_ACTION ITEM_
Each line containing the string "frustum" should be copied out of the entries.
------------------------
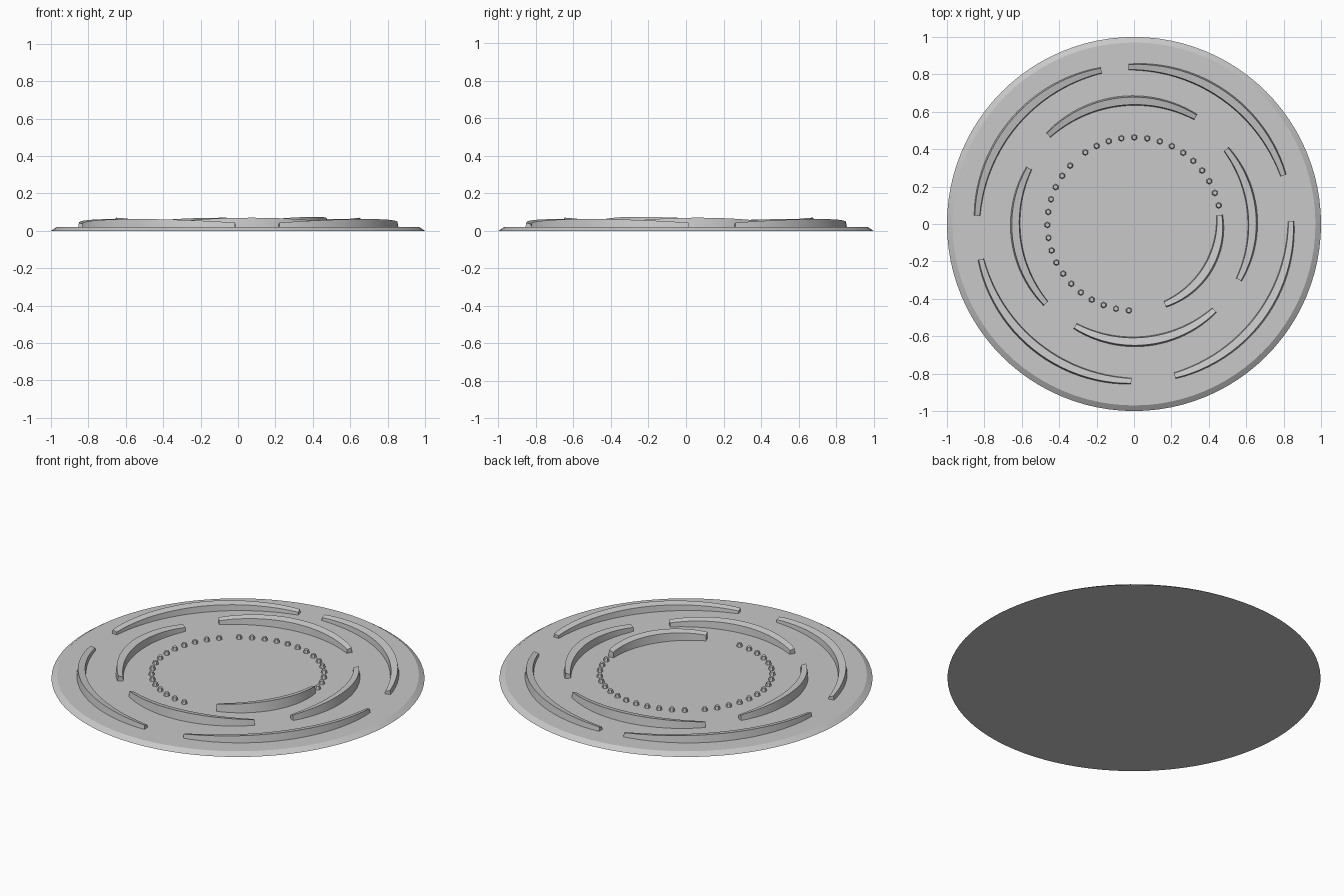
import bpy, bmesh
from math import radians, sin, cos, pi

cube = bpy.data.objects.get("Cube")
if cube:
    bpy.data.objects.remove(cube, do_unlink=True)

grey = bpy.data.materials.new("plain grey")
grey.use_nodes = True
colour = (0.58, 0.58, 0.58, 1)
grey.diffuse_color = colour
grey.node_tree.nodes["Principled BSDF"].inputs["Base Color"].default_value = colour

BASE_TOP = 0.02


def finish(name, bm, smooth=True):
    bmesh.ops.recalc_face_normals(bm, faces=bm.faces)
    mesh = bpy.data.meshes.new(name)
    bm.to_mesh(mesh)
    bm.free()
    mesh.materials.append(grey)
    ob = bpy.data.objects.new(name, mesh)
    bpy.context.collection.objects.link(ob)
    if smooth:
        bpy.ops.object.select_all(action="DESELECT")
        ob.select_set(True)
        bpy.context.view_layer.objects.active = ob
        bpy.ops.object.shade_smooth_by_angle(angle=radians(30))
    return ob


def frustum(bm, sides, r_low, r_high, z_low, z_high, x=0, y=0):
    made = bmesh.ops.create_cone(bm, cap_ends=True, segments=sides, radius1=r_low,
                                 radius2=r_high, depth=z_high - z_low)
    bmesh.ops.translate(bm, verts=made["verts"], vec=(x, y, (z_low + z_high) / 2))


def ridge(name, start, end, radius, end_top, mid_top, steps=24):
    """Curved ridge, wider and taller in the middle than at its blunt ends."""
    bm = bmesh.new()
    rings = []
    for i in range(steps + 1):
        t = i / steps
        a = radians(start + (end - start) * t)
        swell = sin(pi * t) ** 0.8 if 0 < t < 1 else 0
        half = 0.017 + 0.010 * swell
        top = end_top + (mid_top - end_top) * swell
        section = [(-half, BASE_TOP - 0.005), (-half * 0.8, top - 0.008),
                   (half * 0.7, top), (half, BASE_TOP - 0.005)]
        rings.append([bm.verts.new(((radius + d) * cos(a), (radius + d) * sin(a), z))
                      for d, z in section])
    for a, b in zip(rings, rings[1:]):
        for k in range(4):
            n = (k + 1) % 4
            bm.faces.new((a[k], a[n], b[n], b[k]))
    bm.faces.new(rings[0])
    bm.faces.new(rings[-1])
    finish(name, bm)


# Flat round base with a sloping rim
bm = bmesh.new()
frustum(bm, 96, 1.0, 0.97, 0, BASE_TOP)
finish("base_disc", bm)

# Outer ring of four ridges
for i, (start, end) in enumerate([(18, 92), (102, 177), (193, 269), (285, 361)]):
    ridge(f"outer_ridge_{i + 1}", start, end, 0.84, 0.043, 0.063)

# Middle ring of four ridges
for i, (start, end, r) in enumerate([(60, 134, 0.66), (-28, 39, 0.635),
                                     (-120, -47, 0.63), (152, 222, 0.635)]):
    ridge(f"middle_ridge_{i + 1}", start, end, r, 0.05, 0.07)

# Single inner ridge closing the ring of pegs
ridge("inner_ridge", -69, 6, 0.46, 0.06, 0.075)

# Ring of small hexagonal pegs, in two runs
bm = bmesh.new()
step = 8.6
angles = [12.4 + step * i for i in range(14)] + [137.6 + step * i for i in range(16)]
for angle in angles:
    a = radians(angle)
    frustum(bm, 6, 0.018, 0.012, BASE_TOP - 0.005, 0.04, 0.463 * cos(a), 0.463 * sin(a))
finish("peg_ring", bm, smooth=False)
------------------------
_ANSWER TO THIS TASK_
def frustum(bm, sides, r_low, r_high, z_low, z_high, x=0, y=0):
frustum(bm, 96, 1.0, 0.97, 0, BASE_TOP)
    frustum(bm, 6, 0.018, 0.012, BASE_TOP - 0.005, 0.04, 0.463 * cos(a), 0.463 * sin(a))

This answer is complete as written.